Rupert Murdoch doesn’t have much to show for his digital efforts. He is still threatening pay-walls and seems to have little feel for a New Media that seriously threatens his bottom line. In the UK, the Telegraph Media Group and the Guardian newspaper continue to enjoy better traffic and more critical praise than The Times Online. The Telegraph is branching out with its Create department searching for business development ideas and exploiting the platform for advertorial purposes.

And on broader fronts there are setbacks for Murdoch. The latest came yesterday with the resignation of Silicon Valley veteran Owen Van Natta as CEO of MySpace, the tumbling social networking site Murdoch bought for nearly $600 million five years ago.

Van Natta, a former Facebook executive, was brought in just last year with the task of reviving a site that has seen a significant fall-off in membership and revenue. Murdoch has decided to distance the site from its origins and turn it into a portal for movie content and games. Reports are that Van Natta clashed with other Murdoch executives.

Who Will Be Right — Murdoch or Schmidt?

Rupert Murdoch is continuing his plans to erect a pay-wall around his news websites but Google CEO Eric Schmidt is right, I think, when he says: “In general these models have not worked for general public consumption because there are enough free sources that the marginal value of paying is not justified based on the incremental value of quantity. So my guess is for niche and specialist markets … it will be possible to do it but I think it is unlikely that you will be able to do it for all news.”

As I have written elsewhere on this blog, a pay-wall will only work if the vast majority of major news websites charge for content and that is unlikely. If traffic decreases, then advertising revenue will fall-off. Only the purveyors of premium news in business and sports coverage and other niche areas will be able to charge — although even in sports, sites that have been charging for content are finding great resistance.

Berlusconi: Stop Beating Up On Me

It is surprising that they have not clashed loudly before but as New York Times reporter Eric Pfanner notes European media titans Rupert Murdoch and Silvio Berlusconi are hard at it now with the Italian prime Minister claiming that The Times of London has only been covering the relationship between him and 18-year-old model Noemi Letizia because Murdoch was miffed at a tax increase imposed on the Murdoch-owned Sky Italia. Murdoch counter-claim is right: The Times has been restrained in their coverage of Berlusconi compared with The Economist and Financial Times. Pfanner’s article is full of rich ironies. The first is Murdoch saying during an interview with his own business channel in the U.S. — Fox Business — that he doesn’t give orders to the editor of The Times. As anyone who has ever worked at The Times knows, he generally doesn’t have to: astute editors there know when not to cross lines and certainly all the editors I served under were very cautious about how the paper treated media stories or articles that touched on Murdoch business allies or rivals. I recall a story I wrote criticial of Pat Robertson never seeing the light of day: at the time Rupert was involved in business negotiations with Robertson about broadcasting the 700 Club on Sky in Europe.
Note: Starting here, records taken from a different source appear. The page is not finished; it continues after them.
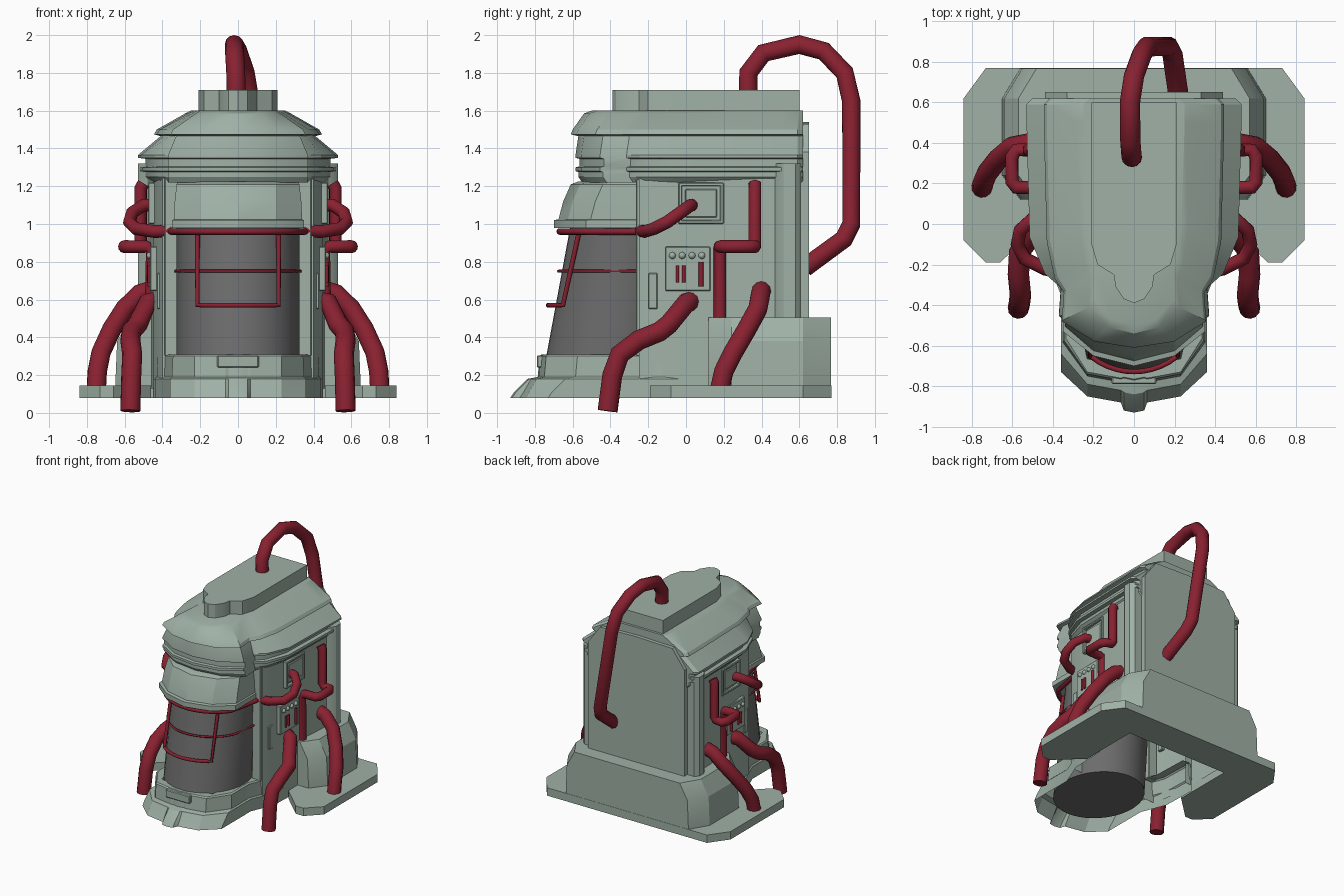
import bpy, bmesh, math
from mathutils import Vector

if "Cube" in bpy.data.objects:
    bpy.data.objects.remove(bpy.data.objects["Cube"])


def material(name, rgb):
    m = bpy.data.materials.new(name)
    m.diffuse_color = (*rgb, 1)
    m.use_nodes = True
    m.node_tree.nodes["Principled BSDF"].inputs["Base Color"].default_value = m.diffuse_color
    return m


SAGE = material("sage_metal", (0.35, 0.44, 0.38))
RED = material("red_hose", (0.25, 0.015, 0.03))
DARK = material("dark_drum", (0.15, 0.15, 0.15))


def finish(bm, name, mat):
    bmesh.ops.recalc_face_normals(bm, faces=bm.faces)
    me = bpy.data.meshes.new(name)
    bm.to_mesh(me)
    bm.free()
    me.materials.append(mat)
    ob = bpy.data.objects.new(name, me)
    bpy.context.collection.objects.link(ob)
    return ob


def full(half):
    return half + [(-x, y) for x, y in reversed(half) if x > 1e-6]


def loft(name, rings, mat=SAGE, bottom=True, top=True, wrap=True):
    """Skin a stack of (z, half outline) rings, mirrored over x."""
    bm = bmesh.new()
    loops = [[bm.verts.new((x, y, z)) for x, y in full(h)] for z, h in rings]
    n = len(loops[0])
    for a, b in zip(loops, loops[1:]):
        for i in range(n if wrap else n - 1):
            j = (i + 1) % n
            bm.faces.new((a[i], a[j], b[j], b[i]))
    if top:
        bm.faces.new(loops[-1])
    if bottom:
        bm.faces.new(loops[0])
    return finish(bm, name, mat)


def box(name, x, y, z, mat=SAGE, bevel=0.006):
    bm = bmesh.new()
    bmesh.ops.create_cube(bm, size=1)
    for v in bm.verts:
        v.co = Vector([(r[0] + r[1]) / 2 + c * (r[1] - r[0]) for r, c in zip((x, y, z), v.co)])
    bmesh.ops.bevel(bm, geom=bm.edges[:], offset=bevel, segments=1, affect='EDGES')
    return finish(bm, name, mat)


def hose(name, pts, r, s=1):
    cu = bpy.data.curves.new(name, 'CURVE')
    cu.dimensions = '3D'
    cu.bevel_depth, cu.bevel_resolution, cu.use_fill_caps = r, 4, True
    sp = cu.splines.new('POLY')
    sp.points.add(len(pts) - 1)
    for p, (x, y, z) in zip(sp.points, pts):
        p.co = (s * x, y, z, 1)
    ob = bpy.data.objects.new(name, cu)
    bpy.context.collection.objects.link(ob)
    bpy.ops.object.select_all(action='DESELECT')
    ob.select_set(True)
    bpy.context.view_layer.objects.active = ob
    bpy.ops.object.convert(target='MESH')
    ob = bpy.context.object
    ob.data.materials.clear()
    ob.data.materials.append(RED)


# Stepped head and roof with a narrower snout at the front
def snout(w, f, b=0.62):
    n = min(.8 * w, .37)
    return [(0, f), (.55 * n, f + .03), (n, f + .13), (n - .01, f + .27),
            ((n + w) / 2 - .01, f + .34), (w - .015, f + .52), (w, b - .12), (w, b - .03), (w - .03, b), (0, b)]


head = [(1.22, .46, -.55), (1.25, .49, -.57), (1.275, .49, -.57), (1.28, .52, -.585), (1.30, .52, -.585),
        (1.305, .49, -.565), (1.345, .49, -.565), (1.35, .53, -.585), (1.365, .53, -.585),
        (1.465, .41, -.57), (1.475, .445, -.61), (1.50, .43, -.60), (1.585, .28, -.54), (1.60, .25, -.50)]
loft("stepped_head", [(z, snout(w, f)) for z, w, f in head])
cap = [(0, -.39), (.05, -.37), (.09, -.31), (.10, -.25), (.18, -.20), (.21, -.10), (.21, .60), (0, .60)]
loft("roof_cap", [(1.56, cap), (1.71, cap)])

# Tall hollow body, open at the drum and underneath
body = [(.30, -.25), (.40, -.25), (.42, -.18), (.45, 0), (.475, .35), (.48, .47),
        (.51, .49), (.53, .52), (.53, .58), (.50, .61), (0, .61)]
loft("main_body", [(.13, body), (1.32, body)], bottom=False, wrap=False)

# Back wall with sloped top corners
bm = bmesh.new()
wall = full([(0, .45), (.44, .45), (.44, 1.38), (.33, 1.53), (0, 1.54)])
f = bm.faces.new([bm.verts.new((x, .58, z)) for x, z in wall])
for v in bmesh.ops.extrude_face_region(bm, geom=[f])['geom']:
    if isinstance(v, bmesh.types.BMVert):
        v.co.y = .65
finish(bm, "back_wall", SAGE)


# Visor above the drum
def visor(w, f):
    return [(0, f), (.2, f + .05), (w, f + .17), (w, -.2), (0, -.2)]


loft("visor", [(z, visor(w, f)) for z, w, f in
               [(.98, .35, -.70), (1.02, .35, -.70), (1.025, .34, -.675), (1.12, .335, -.65),
                (1.21, .325, -.61), (1.225, .31, -.57)]])


# Dark drum leaning back towards the visor
def drum_at(z):
    t = (z - .31) / .69
    return -.40 + .10 * t, .36 - .05 * t


DRUM_W = .325


def on_drum(x, z, out=.01):
    cy, r = drum_at(z)
    return (x, cy - (r + out) * math.sqrt(1 - (x / (DRUM_W + out)) ** 2), z)


rings = []
for z in (.12, 1.0):
    cy, r = drum_at(max(z, .25))
    rings.append((z, [(DRUM_W * math.sin(math.pi * i / 20), cy - r * math.cos(math.pi * i / 20))
                      for i in range(20)] + [(0, cy + r)]))
loft("drum", rings, DARK)


# Front foot: open shell with two stepped layers around the drum
def foot(k, w, f):
    return [(w + .09, .14), (w + .08, -.15), (w, -.35), (w, f + .2), (.23, f + .03 + .05 * k),
            (.065, f + .05 * k), (.05, f + .01), (0, f)]


loft("front_foot", [(.08, foot(1, .36, -.93)), (.11, foot(1, .36, -.91)), (.18, foot(.4, .36, -.84)),
                    (.19, foot(.1, .35, -.785)), (.30, foot(.1, .345, -.775)), (.31, foot(.1, .335, -.765)),
                    (.31, foot(.1, .27, -.70))], bottom=False, top=False, wrap=False)
box("foot_tab", (-.11, .11), (-.79, -.70), (.24, .305))

# Rear plinth: U-shaped plate and hollow sloped block
plate = [(0, .77), (.73, .77), (.84, .62), (.84, -.08), (.73, -.19), (.66, -.19), (.46, .0), (.46, .5), (0, .5)]
loft("rear_plate", [(.08, plate), (.145, plate)])


def block(w):
    return [(.40, .12), (w - .09, .12), (w, .24), (w, .62), (w - .09, .768), (0, .768)]


loft("rear_block", [(.14, block(.65)), (.38, block(.64)), (.505, block(.57))], bottom=False, wrap=False)

# Red guard frame on the drum
xs = [-.30 + .05 * i for i in range(13)]
hose("guard_top_bar", [(-.36, -.23, .96)] + [on_drum(x, .96, .05) for x in xs] + [(.36, -.23, .96)], .017)
hose("guard_thin_bar", [(-.33, -.26, .75)] + [on_drum(x, .75) for x in xs] + [(.33, -.26, .75)], .008)
hose("guard_frame", [on_drum(-.215, .96, .02)] + [on_drum(-.215 + .043 * i, .57, .025) for i in range(11)]
     + [on_drum(.215, .96, .02)], .013)

for s, side in ((1, "right"), (-1, "left")):
    def sbox(name, x, y, z, mat=SAGE, bevel=.005):
        box(f"{name}_{side}", tuple(sorted((s * x[0], s * x[1]))), y, z, mat, bevel)

    # Columns and brackets beside the drum
    sbox("front_column", (.315, .39), (-.265, -.2), (.30, 1.24))
    sbox("bracket", (.40, .43), (-.20, -.15), (.55, .74))
    # Framed side hatch
    y0, y1, z0, z1 = -.04, .20, 1.0, 1.22
    for i, (y, z) in enumerate((((y0, y1), (z0, z0 + .02)), ((y0, y1), (z1 - .02, z1)),
                                ((y0, y0 + .02), (z0, z1)), ((y1 - .02, y1), (z0, z1)))):
        sbox(f"hatch_frame_{i}", (.42, .475), y, z)
    sbox("hatch", (.42, .466), (y0 + .035, y1 - .035), (z0 + .035, z1 - .035))
    # Control panel with knobs and red levers
    sbox("control_panel", (.40, .466), (-.11, .13), (.645, .88))
    for i in range(4):
        bm = bmesh.new()
        bmesh.ops.create_uvsphere(bm, u_segments=12, v_segments=8, radius=.018)
        bmesh.ops.translate(bm, verts=bm.verts, vec=(s * .466, -.072 + .052 * i, .833))
        finish(bm, f"knob_{i}_{side}", SAGE)
    for i, (y, z0, z1) in enumerate(((-.045, .69, .78), (-.012, .69, .78), (.08, .67, .80))):
        hose(f"lever_{i}_{side}", [(.47, y, z0), (.47, y, z1)], .009 + .004 * (i == 2), s)
    # Hoses on the flank
    hose(f"visor_hose_{side}", [(.34, -.24, .965), (.44, -.22, .96), (.54, -.17, .975), (.575, -.10, 1.01),
                                (.56, -.03, 1.06), (.50, .025, 1.10), (.45, .03, 1.10)], .034, s)
    hose(f"bent_pipe_{side}", [(.46, .18, .48), (.46, .18, .87), (.49, .18, .88), (.58, .18, .88), (.602, .21, .88),
                               (.602, .33, .88), (.58, .365, .88), (.53, .365, .885), (.515, .365, .91),
                               (.515, .365, 1.19), (.50, .365, 1.215)], .034, s)
    hose(f"front_leg_hose_{side}", [(.43, .02, .59), (.48, 0, .58), (.53, -.09, .47), (.565, -.14, .43),
                                    (.57, -.25, .385), (.56, -.35, .31), (.565, -.39, .20), (.57, -.415, .01)], .053, s)
    hose(f"rear_leg_hose_{side}", [(.45, .40, .65), (.52, .395, .63), (.60, .38, .55), (.67, .32, .44),
                                   (.725, .25, .32), (.745, .20, .22), (.75, .18, .13)], .052, s)

# Big hose from the roof to the back
hose("roof_hose", [(-.01, .33, 1.69), (-.012, .33, 1.80), (-.018, .41, 1.905), (-.02, .60, 1.95), (0, .73, 1.915),
                   (.04, .84, 1.80), (.065, .875, 1.65), (.17, .875, 1.0), (.19, .835, .92), (.22, .63, .77)], .05)

# Smooth shading with sharp creases, softer on the round hoses
for mat, angle in ((SAGE, 26), (DARK, 40), (RED, 50)):
    bpy.ops.object.select_all(action='DESELECT')
    for ob in bpy.data.objects:
        if ob.data.materials[0] == mat:
            ob.select_set(True)
            bpy.context.view_layer.objects.active = ob
    bpy.ops.object.shade_smooth_by_angle(angle=math.radians(angle))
However, Berlusconi’s accusation against Murdoch — one made without any evidence — doesn’t make sense. Murdoch is hardly going to go out of his way to irritate Berlusconi , especially while he remains in office. Berlusconi could too easily change media rules to affect Murdoch’s Italian business. Berlusconi has a tendency to push through the rubber-state parliament legislation that undermines his foes and, as Pfanner points out, Berlusoni is keen to increase his subscriber share of the satellite market in Italy as his free-channels are suffering from acute falls in advertising revenue.
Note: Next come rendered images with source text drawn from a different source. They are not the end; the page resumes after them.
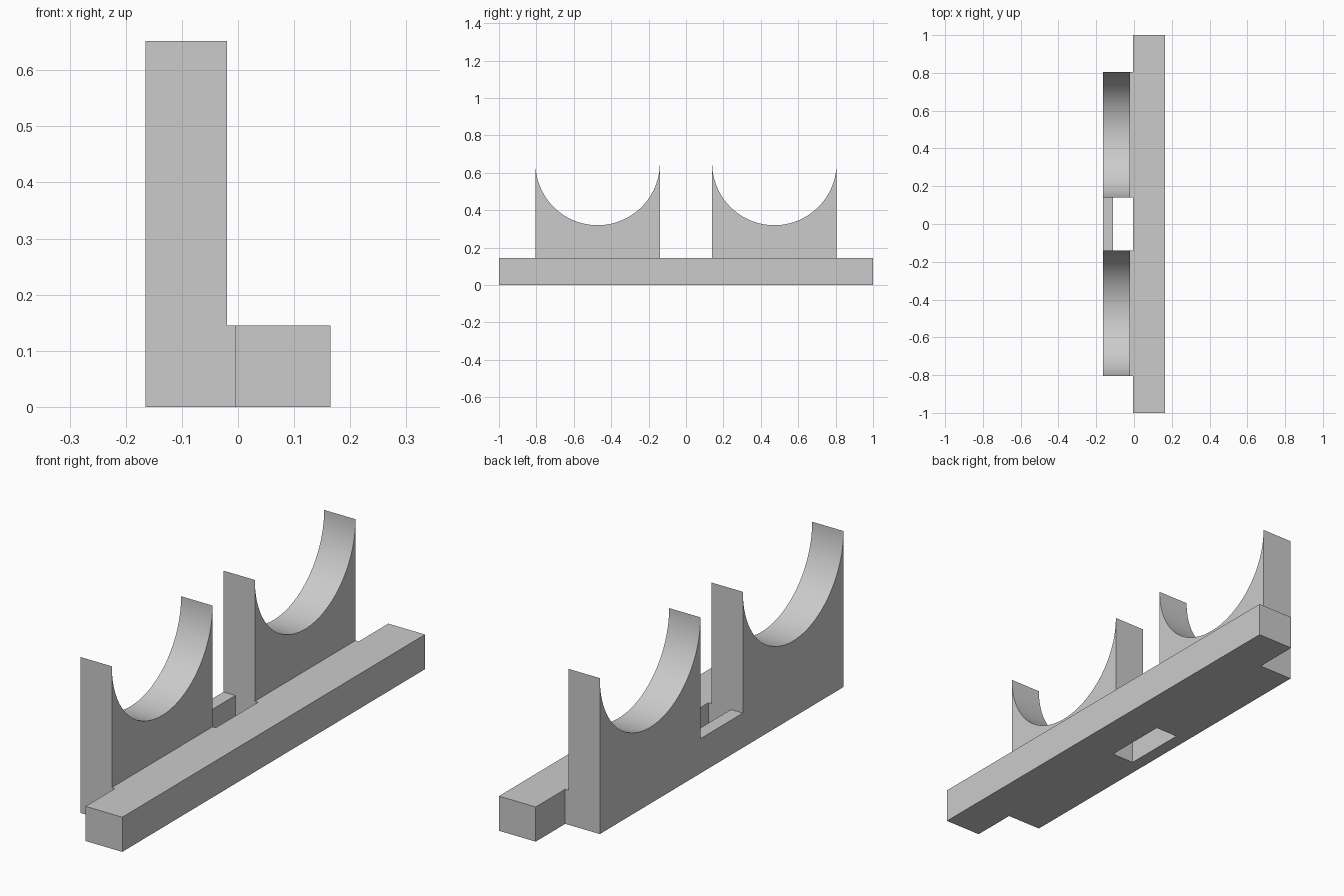
import bpy
import bmesh
from math import cos, sin, pi, radians

cube = bpy.data.objects.get("Cube")
if cube:
    bpy.data.objects.remove(cube, do_unlink=True)

# Shared colour
grey = bpy.data.materials.new("light_grey")
grey.use_nodes = True
colour = (0.6, 0.6, 0.6, 1)
grey.diffuse_color = colour
grey.node_tree.nodes["Principled BSDF"].inputs["Base Color"].default_value = colour

BASE_H = 0.145          # height of the rail and base
TOP = 0.652             # height of the cradle tips
OUTER, INNER = 0.805, 0.14
BACK, FACE, SEAM, RAIL = -0.165, -0.02, -0.005, 0.165


def extrude_profile(name, profile, x0, x1):
    """Extrude a (y, z) outline along x."""
    bm = bmesh.new()
    face = bm.faces.new([bm.verts.new((x0, y, z)) for y, z in profile])
    ext = bmesh.ops.extrude_face_region(bm, geom=[face])
    moved = [v for v in ext["geom"] if isinstance(v, bmesh.types.BMVert)]
    bmesh.ops.translate(bm, verts=moved, vec=(x1 - x0, 0, 0))
    bmesh.ops.recalc_face_normals(bm, faces=bm.faces)
    mesh = bpy.data.meshes.new(name)
    bm.to_mesh(mesh)
    bm.free()
    mesh.materials.append(grey)
    obj = bpy.data.objects.new(name, mesh)
    bpy.context.collection.objects.link(obj)
    return obj


def box(name, x0, x1, y0, y1):
    return extrude_profile(name, [(y0, 0), (y1, 0), (y1, BASE_H), (y0, BASE_H)], x0, x1)


# Long rail, and the thin bridge that leaves a slot between the cradles
box("rail", SEAM, RAIL, -1, 1)
box("bridge", BACK, -0.11, -INNER, INNER)

# Two half-round cradles, each joined to the rail by a low web
STEPS = 64
radius = (OUTER - INNER) / 2
for side, label in ((-1, "front"), (1, "back")):
    mid = side * (OUTER + INNER) / 2
    y0, y1 = mid - radius, mid + radius
    arc = [(mid + radius * cos(pi * i / STEPS), TOP - radius * sin(pi * i / STEPS))
           for i in range(STEPS + 1)]
    cradle = extrude_profile(label + "_cradle", [(y0, 0), (y1, 0)] + arc, BACK, FACE)
    bpy.ops.object.select_all(action="DESELECT")
    cradle.select_set(True)
    bpy.context.view_layer.objects.active = cradle
    bpy.ops.object.shade_smooth_by_angle(angle=radians(30))
    box(label + "_web", FACE, SEAM, y0, y1)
That aside, the richest irony is hearing Berlusconi complaining  about someone using their media holdings for personal use. Talk about the pot calling the kettle…..